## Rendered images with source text
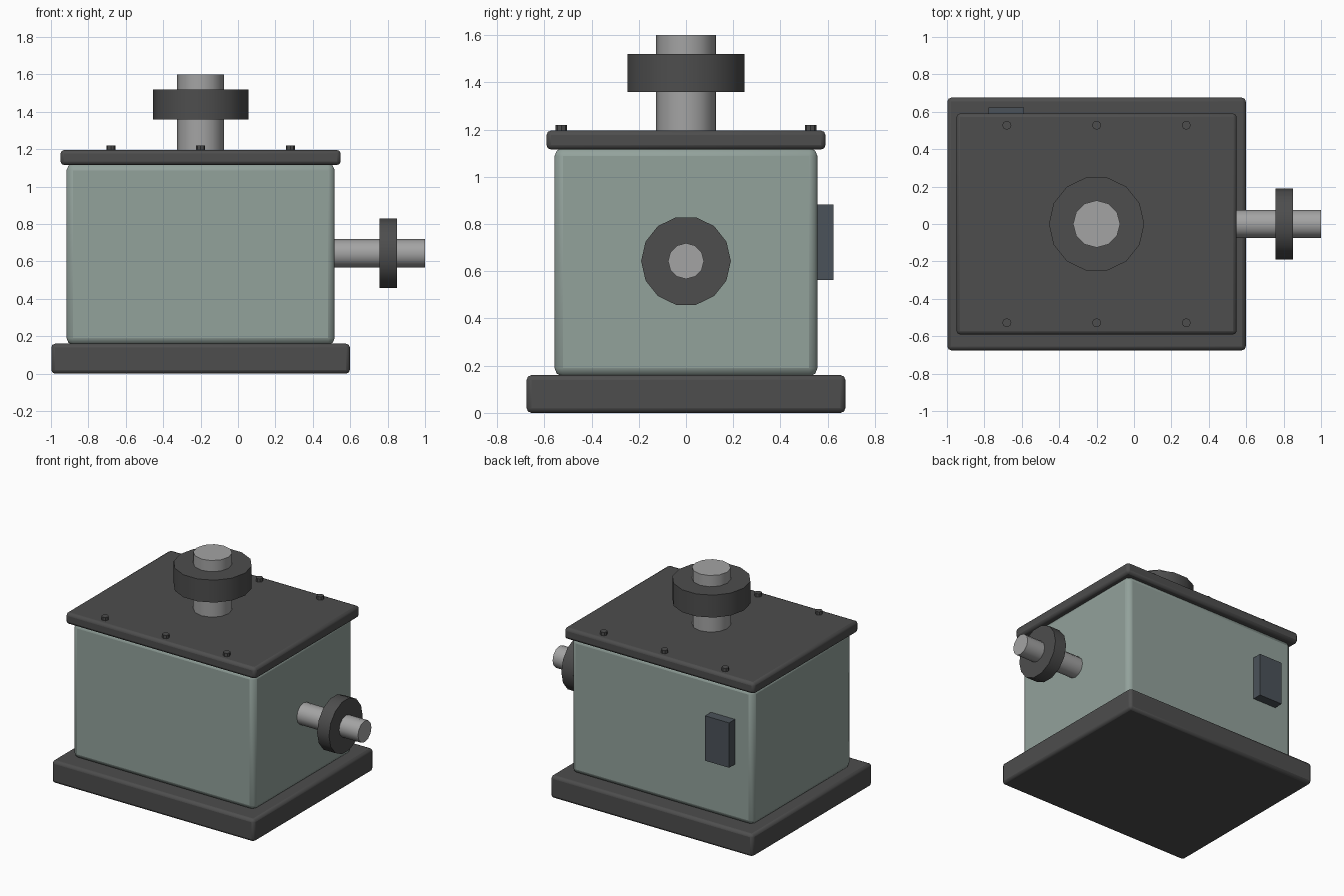
import bpy
from math import radians

if "Cube" in bpy.data.objects:
    bpy.data.objects.remove(bpy.data.objects["Cube"])

CX = -0.2   # shared centre of housing in x
AZ = 0.643  # height of the side shaft


def material(name, rgb):
    m = bpy.data.materials.new(name)
    m.diffuse_color = (*rgb, 1)
    m.use_nodes = True
    m.node_tree.nodes["Principled BSDF"].inputs["Base Color"].default_value = m.diffuse_color
    return m


DARK = material("dark_metal", (0.075, 0.075, 0.075))
STEEL = material("steel", (0.37, 0.37, 0.37))
GREEN = material("green_paint", (0.29, 0.36, 0.33))
SLATE = material("slate", (0.07, 0.085, 0.1))


def finish(name, mat):
    o = bpy.context.object
    o.name = name
    o.data.materials.append(mat)
    return o


def box(name, lo, hi, mat, bevel=0, segments=2):
    mid = [(a + b) / 2 for a, b in zip(lo, hi)]
    bpy.ops.mesh.primitive_cube_add(size=1, location=mid)
    o = finish(name, mat)
    o.scale = [b - a for a, b in zip(lo, hi)]
    bpy.ops.object.transform_apply(location=False, rotation=False, scale=True)
    if bevel:
        bpy.ops.object.shade_smooth_by_angle(angle=radians(35))
        b = o.modifiers.new("bevel", 'BEVEL')
        b.width, b.segments = bevel, segments
    return o


def cyl(name, r, a, b, sides, mat, centre, along_x=False):
    """Cylinder from a to b along z (or along x)."""
    m = (a + b) / 2
    loc = (m, *centre) if along_x else (*centre, m)
    rot = (0, radians(90), 0) if along_x else (0, 0, radians(90))
    bpy.ops.mesh.primitive_cylinder_add(vertices=sides, radius=r, depth=b - a,
                                        location=loc, rotation=rot)
    finish(name, mat)
    bpy.ops.object.shade_smooth_by_angle(angle=radians(35))


# Housing: base plate, painted body, lid
def slab(name, hx, hy, z0, z1, mat, bevel, segments):
    box(name, (CX - hx, -hy, z0), (CX + hx, hy, z1), mat, bevel, segments)


slab("base_plate", 0.798, 0.675, 0, 0.16, DARK, 0.02, 2)
slab("gearbox_body", 0.717, 0.557, 0.155, 1.122, GREEN, 0.035, 2)
slab("lid", 0.749, 0.591, 1.115, 1.196, DARK, 0.02, 2)

# Lid bolts
for i, dx in enumerate((-0.48, 0, 0.48)):
    for side, y in (("front", -0.528), ("back", 0.528)):
        cyl(f"lid_bolt_{side}_{i + 1}", 0.024, 1.18, 1.22, 8, DARK, (CX + dx, y))

# Vertical shaft with collar
cyl("top_shaft", 0.126, 1.15, 1.6, 12, STEEL, (CX, 0))
cyl("top_collar", 0.255, 1.36, 1.52, 14, DARK, (CX, 0))

# Horizontal shaft with collar
cyl("side_shaft", 0.076, 0.48, 1.0, 12, STEEL, (0, AZ), True)
cyl("side_collar", 0.19, 0.757, 0.851, 14, DARK, (0, AZ), True)

# Plate on the back
box("back_plate", (-0.777, 0.54, 0.563), (-0.587, 0.624, 0.883), SLATE)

## Work to be completed
Drop the images; return the entries above exactly as they appear.

## Result
import bpy
from math import radians

if "Cube" in bpy.data.objects:
    bpy.data.objects.remove(bpy.data.objects["Cube"])

CX = -0.2   # shared centre of housing in x
AZ = 0.643  # height of the side shaft


def material(name, rgb):
    m = bpy.data.materials.new(name)
    m.diffuse_color = (*rgb, 1)
    m.use_nodes = True
    m.node_tree.nodes["Principled BSDF"].inputs["Base Color"].default_value = m.diffuse_color
    return m


DARK = material("dark_metal", (0.075, 0.075, 0.075))
STEEL = material("steel", (0.37, 0.37, 0.37))
GREEN = material("green_paint", (0.29, 0.36, 0.33))
SLATE = material("slate", (0.07, 0.085, 0.1))


def finish(name, mat):
    o = bpy.context.object
    o.name = name
    o.data.materials.append(mat)
    return o


def box(name, lo, hi, mat, bevel=0, segments=2):
    mid = [(a + b) / 2 for a, b in zip(lo, hi)]
    bpy.ops.mesh.primitive_cube_add(size=1, location=mid)
    o = finish(name, mat)
    o.scale = [b - a for a, b in zip(lo, hi)]
    bpy.ops.object.transform_apply(location=False, rotation=False, scale=True)
    if bevel:
        bpy.ops.object.shade_smooth_by_angle(angle=radians(35))
        b = o.modifiers.new("bevel", 'BEVEL')
        b.width, b.segments = bevel, segments
    return o


def cyl(name, r, a, b, sides, mat, centre, along_x=False):
    """Cylinder from a to b along z (or along x)."""
    m = (a + b) / 2
    loc = (m, *centre) if along_x else (*centre, m)
    rot = (0, radians(90), 0) if along_x else (0, 0, radians(90))
    bpy.ops.mesh.primitive_cylinder_add(vertices=sides, radius=r, depth=b - a,
                                        location=loc, rotation=rot)
    finish(name, mat)
    bpy.ops.object.shade_smooth_by_angle(angle=radians(35))


# Housing: base plate, painted body, lid
def slab(name, hx, hy, z0, z1, mat, bevel, segments):
    box(name, (CX - hx, -hy, z0), (CX + hx, hy, z1), mat, bevel, segments)


slab("base_plate", 0.798, 0.675, 0, 0.16, DARK, 0.02, 2)
slab("gearbox_body", 0.717, 0.557, 0.155, 1.122, GREEN, 0.035, 2)
slab("lid", 0.749, 0.591, 1.115, 1.196, DARK, 0.02, 2)

# Lid bolts
for i, dx in enumerate((-0.48, 0, 0.48)):
    for side, y in (("front", -0.528), ("back", 0.528)):
        cyl(f"lid_bolt_{side}_{i + 1}", 0.024, 1.18, 1.22, 8, DARK, (CX + dx, y))

# Vertical shaft with collar
cyl("top_shaft", 0.126, 1.15, 1.6, 12, STEEL, (CX, 0))
cyl("top_collar", 0.255, 1.36, 1.52, 14, DARK, (CX, 0))

# Horizontal shaft with collar
cyl("side_shaft", 0.076, 0.48, 1.0, 12, STEEL, (0, AZ), True)
cyl("side_collar", 0.19, 0.757, 0.851, 14, DARK, (0, AZ), True)

# Plate on the back
box("back_plate", (-0.777, 0.54, 0.563), (-0.587, 0.624, 0.883), SLATE)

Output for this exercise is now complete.